Feral pigs and wetlands

28 November 2017

The wetlands and floodplains of the Archer River support outstanding biodiversity, provide many ecosystem services and have significant Indigenous cultural values. Large feral animals such as buffalo, cattle, horses and especially feral pigs are impacting these wetlands and floodplains, resulting in physical damage, changes to how waterholes function, and the loss of bush tucker and traditional knowledge about these resources. A hub project led by Dr Justin Perry of CSIRO, is aiming to support more effective management of these feral animals. Over the dry season, researchers have been working closely with Indigenous partners. Family visits with Traditional Owners in Aurukun have helped the team gain a better understanding of the social and cultural impacts of feral animals in the Archer catchment, while hundreds of new aerial wetland photos are helping to place individual waterholes into ‘types’ so we can better understand and model how pigs use them – the photos will also serve as a reference for future monitoring. The waterhole mapping protocols developed will be useful in other catchments, and booklets on how to monitor waterhole impacts are being drafted.
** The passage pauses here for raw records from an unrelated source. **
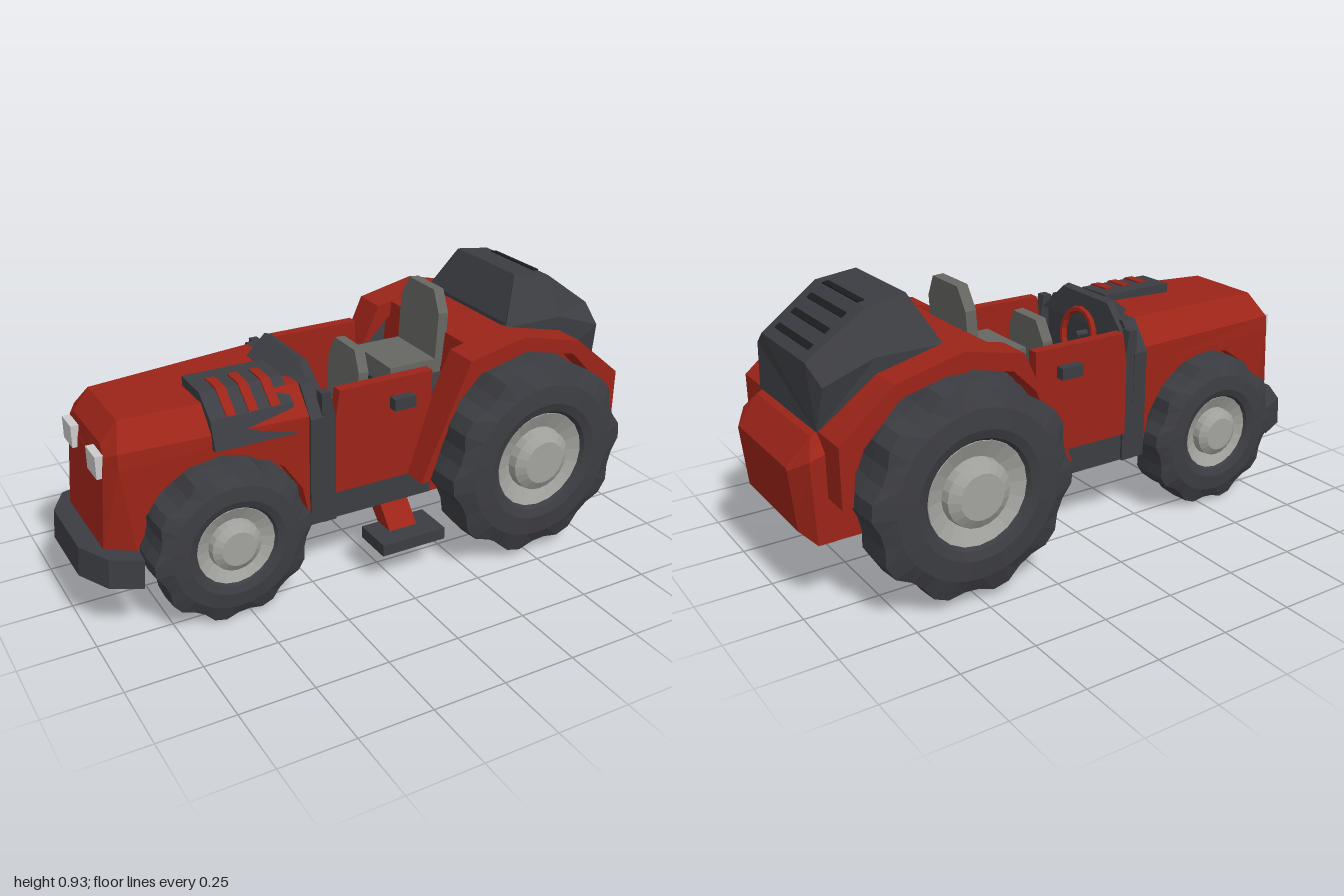
import * as THREE from 'three';

const mat = (color, side = THREE.FrontSide) => new THREE.MeshStandardMaterial({ color, flatShading: true, side });
const RED = mat(0x9c2418), DARK = mat(0x3c3d42), BLACK = mat(0x1c1d20);
const METAL = mat(0xa2a29e), SEAT = mat(0x666663), LAMP = mat(0xc4c4c0);

// Extrude an outline along one axis: z takes [x,y], x takes [z,y], y takes [x,z]
function prism(axis, pts, a, b) {
  const flat = pts.map(([u, v]) => new THREE.Vector2(axis === 'x' ? -u : u, axis === 'y' ? -v : v));
  const g = new THREE.ExtrudeGeometry(new THREE.Shape(flat), { depth: b - a, bevelEnabled: false });
  g.translate(0, 0, a);
  if (axis === 'x') g.rotateY(Math.PI / 2);
  if (axis === 'y') g.rotateX(-Math.PI / 2);
  return g;
}

// Skin mirrored half sections [x,y,z], each listed from bottom to top, ordered along +x
function loft(halves) {
  const rings = halves.map(h => [...h.map(([x, y, z]) => [x, y, -z]), ...[...h].reverse()]);
  const n = rings[0].length, last = (rings.length - 1) * n, index = [];
  for (let i = 0; i < rings.length - 1; i++) {
    for (let j = 0; j < n; j++) {
      const a = i * n + j, b = i * n + (j + 1) % n;
      index.push(a, b, a + n, b, b + n, a + n);
    }
  }
  for (let j = 1; j < n - 1; j++) {
    index.push(0, j + 1, j);
    index.push(last, last + j, last + j + 1);
  }
  const g = new THREE.BufferGeometry();
  g.setAttribute('position', new THREE.Float32BufferAttribute(rings.flat(2), 3));
  g.setIndex(index);
  g.computeVertexNormals();
  return g;
}

const box = (x0, x1, y0, y1, z0, z1) =>
  new THREE.BoxGeometry(x1 - x0, y1 - y0, z1 - z0).translate((x0 + x1) / 2, (y0 + y1) / 2, (z0 + z1) / 2);

// Lathe turned so its axle lies along z
const lathe = (pts, n) =>
  new THREE.LatheGeometry(pts.map(p => new THREE.Vector2(...p)), n).rotateX(Math.PI / 2);

function makeWheel() {
  const wheel = new THREE.Group();
  const tyre = lathe([[0.16, -0.07], [0.18, -0.095], [0.21, -0.105], [0.275, -0.1], [0.345, -0.078],
    [0.35, 0], [0.345, 0.078], [0.275, 0.1], [0.21, 0.105], [0.18, 0.095], [0.16, 0.07]], 40);
  // Ten chunky lugs: pull in every second pair of tread columns
  const p = tyre.attributes.position;
  for (let i = 0; i < p.count; i++) {
    const r = Math.hypot(p.getX(i), p.getY(i));
    if (r < 0.3) continue;
    const step = Math.round(Math.atan2(p.getY(i), p.getX(i)) / (Math.PI / 20)) + 40;
    const k = step % 4 < 2 ? 1 : 0.935;
    p.setXY(i, p.getX(i) * k, p.getY(i) * k);
  }
  const rim = lathe([[0, -0.11], [0.075, -0.11], [0.108, -0.09], [0.112, -0.06], [0.17, -0.085], [0.175, -0.07],
    [0.175, 0.07], [0.17, 0.085], [0.112, 0.06], [0.108, 0.09], [0.075, 0.11], [0, 0.11]], 20);
  const t = new THREE.Mesh(tyre, DARK), m = new THREE.Mesh(rim, METAL);
  t.name = 'tyre';
  m.name = 'rim';
  wheel.add(t, m);
  return wheel;
}

function makeSeat(add, name, x, y, width, height) {
  const w = width / 2;
  add(name + 'Cushion', box(x, x + 0.2, y - 0.05, y, -w, w), SEAT);
  const back = prism('x', [[-w, 0], [w, 0], [w, height * 0.72], [w * 0.65, height],
    [-w * 0.65, height], [-w, height * 0.72]], 0, 0.038);
  add(name + 'Back', back.rotateZ(-0.06).translate(x + 0.175, y - 0.03, 0), SEAT);
}

export function createModel() {
  const model = new THREE.Group();
  const add = (name, geometry, material) => {
    const m = new THREE.Mesh(geometry, material);
    m.name = name;
    model.add(m);
    return m;
  };

  // Hood, with lower side walls cut by the wheel arch
  add('hood', loft([
    [[-0.905, 0.555, 0.17], [-0.9, 0.6, 0.17], [-0.895, 0.63, 0.13]],
    [[-0.87, 0.555, 0.215], [-0.87, 0.62, 0.21], [-0.84, 0.697, 0.14]],
    [[-0.25, 0.555, 0.265], [-0.25, 0.63, 0.265], [-0.25, 0.715, 0.19]],
  ]), RED);
  const arch = [];
  for (let i = 0; i <= 8; i++) {
    const a = Math.PI * (1 - i / 8);
    arch.push([-0.55 + 0.285 * Math.cos(a), 0.27 + 0.285 * Math.sin(a)]);
  }
  const sides = prism('z', [[-0.93, 0.27], [-0.87, 0.27], ...arch, [-0.25, 0.27], [-0.25, 0.57], [-0.87, 0.57], [-0.905, 0.57]], -1, 1);
  const sp = sides.attributes.position;
  for (let i = 0; i < sp.count; i++) {
    const x = sp.getX(i);
    sp.setZ(i, sp.getZ(i) * (x < -0.88 ? 0.17 : 0.215 + (x + 0.87) * 0.08));
  }
  add('hoodSides', sides, RED);
  add('chassis', box(-0.87, 0.15, 0.24, 0.56 - 0.2, -0.155, 0.155), RED);
  add('engineBay', box(-0.86, -0.25, 0.3, 0.57, -0.155, 0.155), RED);

  // Vent panel on one shoulder of the hood
  const ventTop = [[0.01, 0.738], [0.15, 0.735], [0.23, 0.672], [0.262, 0.58]];
  add('vent', prism('x', [...ventTop, [0.2, 0.58], [0.15, 0.66], [0.01, 0.66]], -0.58, -0.3), DARK);
  for (const x of [-0.51, -0.435, -0.36]) {
    add('ventSlot', prism('x', [[0.07, 0.742], [0.152, 0.74], [0.232, 0.676], [0.2, 0.66], [0.07, 0.7]], x - 0.016, x + 0.016), RED);
  }

  // Cowl and raised dashboard
  add('cowl', loft([-0.262, -0.21].map(x =>
    [[x, 0.24, 0.27], [x, 0.62, 0.275], [x, 0.715, 0.205]])), DARK);
  add('dashboard', loft([
    [[-0.305, 0.68, 0.11], [-0.305, 0.715, 0.1]],
    [[-0.23, 0.64, 0.24], [-0.225, 0.768, 0.13]],
    [[-0.19, 0.66, 0.24], [-0.2, 0.76, 0.13]],
  ]), DARK);
  const wheelRing = new THREE.TorusGeometry(0.088, 0.012, 6, 16).rotateY(Math.PI / 2).rotateZ(0.15);
  add('steeringWheel', wheelRing.translate(-0.175, 0.62, 0), RED);
  add('steeringColumn', new THREE.CylinderGeometry(0.012, 0.012, 0.06, 8).rotateZ(Math.PI / 2).translate(-0.195, 0.62, 0), DARK);

  // Cabin floor, riser and sills
  add('floor', box(-0.22, 0.2, 0.24, 0.36, -0.262, 0.262), DARK);
  add('frontSeatBase', box(-0.16, 0.02, 0.35, 0.47, -0.09, 0.09), DARK);
  add('rearSeatRiser', box(0.09, 0.33, 0.35, 0.61, -0.235, 0.235), DARK);
  makeSeat(add, 'frontSeat', -0.18, 0.51, 0.21, 0.25);
  makeSeat(add, 'rearSeat', 0.12, 0.66, 0.24, 0.265);

  // Parts repeated on both sides
  for (const s of [1, -1]) {
    const pair = (name, axis, pts, a, b, material) =>
      add(name, prism(axis, pts, Math.min(a * s, b * s), Math.max(a * s, b * s)), material);
    pair('pillar', 'z', [[-0.22, 0.24], [-0.17, 0.24], [-0.17, 0.6], [-0.19, 0.7], [-0.22, 0.7]], 0.235, 0.272, DARK);
    pair('door', 'z', [[-0.175, 0.34], [0.1, 0.34], [0.185, 0.6], [0.185, 0.7], [-0.16, 0.7], [-0.175, 0.6]], 0.238, 0.276, RED);
    pair('doorHandle', 'z', [[0.025, 0.6], [0.105, 0.6], [0.105, 0.64], [0.025, 0.64]], 0.27, 0.31, DARK);
    pair('rearFender', 'z', [[0.1, 0.34], [0.28, 0.74], [0.49, 0.785], [0.72, 0.73], [0.9, 0.58], [0.9, 0.385],
      [0.865, 0.385], [0.85, 0.53], [0.7, 0.685], [0.5, 0.732], [0.32, 0.69], [0.24, 0.61], [0.18, 0.47], [0.135, 0.34]], 0.235, 0.36, RED);
    add('headlight', box(-0.925, -0.88, 0.53, 0.605, s * 0.12 - 0.045, s * 0.12 + 0.045), LAMP);

    const front = makeWheel(), rear = makeWheel();
    front.name = 'frontWheel';
    front.scale.set(0.775, 0.775, 0.86);
    front.position.set(-0.55, 0.274, s * 0.249);
    rear.name = 'rearWheel';
    rear.position.set(0.51, 0.373, s * 0.375);
    model.add(front, rear);
  }

  // Rear body, engine cover and tail
  add('rearBody', prism('z', [[0.1, 0.24], [0.9, 0.24], [0.9, 0.58], [0.72, 0.725], [0.49, 0.78],
    [0.335, 0.75], [0.32, 0.6], [0.1, 0.35]], -0.26, 0.26), RED);
  add('engineCover', loft([
    [[0.49, 0.6, 0.25], [0.49, 0.78, 0.25], [0.5, 0.79, 0.235]],
    [[0.55, 0.6, 0.25], [0.55, 0.78, 0.25], [0.575, 0.932, 0.17]],
    [[0.7, 0.6, 0.25], [0.72, 0.78, 0.25], [0.71, 0.912, 0.18]],
    [[0.904, 0.578, 0.22], [0.89, 0.72, 0.248], [0.904, 0.775, 0.165]],
  ]), DARK);
  for (const x of [0.7, 0.755, 0.81, 0.865]) {
    const y = 0.912 - (x - 0.71) * 0.706;
    add('coverSlot', new THREE.BoxGeometry(0.022, 0.008, 0.25).rotateZ(x > 0.71 ? -0.615 : -0.15).translate(x, Math.min(y, 0.914), 0), BLACK);
  }
  add('tail', loft([
    [[0.88, 0.24, 0.262], [0.88, 0.53, 0.262], [0.88, 0.585, 0.21]],
    [[0.94, 0.24, 0.262], [0.95, 0.51, 0.262], [0.92, 0.565, 0.21]],
    [[0.975, 0.27, 0.198], [0.995, 0.47, 0.198], [0.995, 0.478, 0.19]],
  ]), RED);

  // Wrapped front bumper
  const half = [[-1, 0.13], [-0.94, 0.24], [-0.84, 0.28], [-0.835, 0.2], [-0.9, 0.17], [-0.925, 0.1]];
  const bumper = prism('y', [...half, ...[...half].reverse().map(([x, z]) => [x, -z])], -0.05, 0.05);
  add('bumper', bumper.translate(0.92, 0, 0).rotateZ(-0.08).translate(-0.918, 0.242, 0), DARK);

  // Step on one side, hung from a slanted bracket
  add('stepBracket', prism('x', [[0.16, 0.25], [0.25, 0.25], [0.33, 0.16], [0.25, 0.16]], 0.005, 0.11), RED);
  add('step', box(-0.06, 0.18, 0.125, 0.167, 0.25, 0.392), DARK);

  return model;
}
Archer River

Feral pig damage in an Archer River wetland, photo Justin Perry.

Recent Hub News

  • Jun 22, 2021

    Northern Hub news (June 2021)

    Northern Australia December 2020 update. We’re in the final months of the NESP Northern Australia Environmental Resources Hub and we […]

  • Jun 04, 2021

    Veins of the Country

        In the face of growing interest in the waters of the Warlibiddi and Martuwarra (Margaret and Fitzroy Rivers) […]

  • May 27, 2021

    Research data & tools handover to Fitzroy Traditional Owners

    Delegates from the Bunuba, Gooniyandi, Walalakoo and Yanunijarra Prescribed Bodies Corporate (PBCs) and staff from the Kimberley Land Council enjoyed […]

  • fsdf
View more Hub news

North Australia News

Our Northern Hub Newsletter highlights what's going on in our research projects across northern Australia. It includes latest findings, what's coming up and what this all means for sustainable development and land and water management in the region.

Latest eNewsletters

Stay Informed

Want to know more about Hub activities and the development of northern Australia? Stay informed of activities, research, publications, events and more through the Hub Newsletter.

Subscribe to our mailing list

* indicates required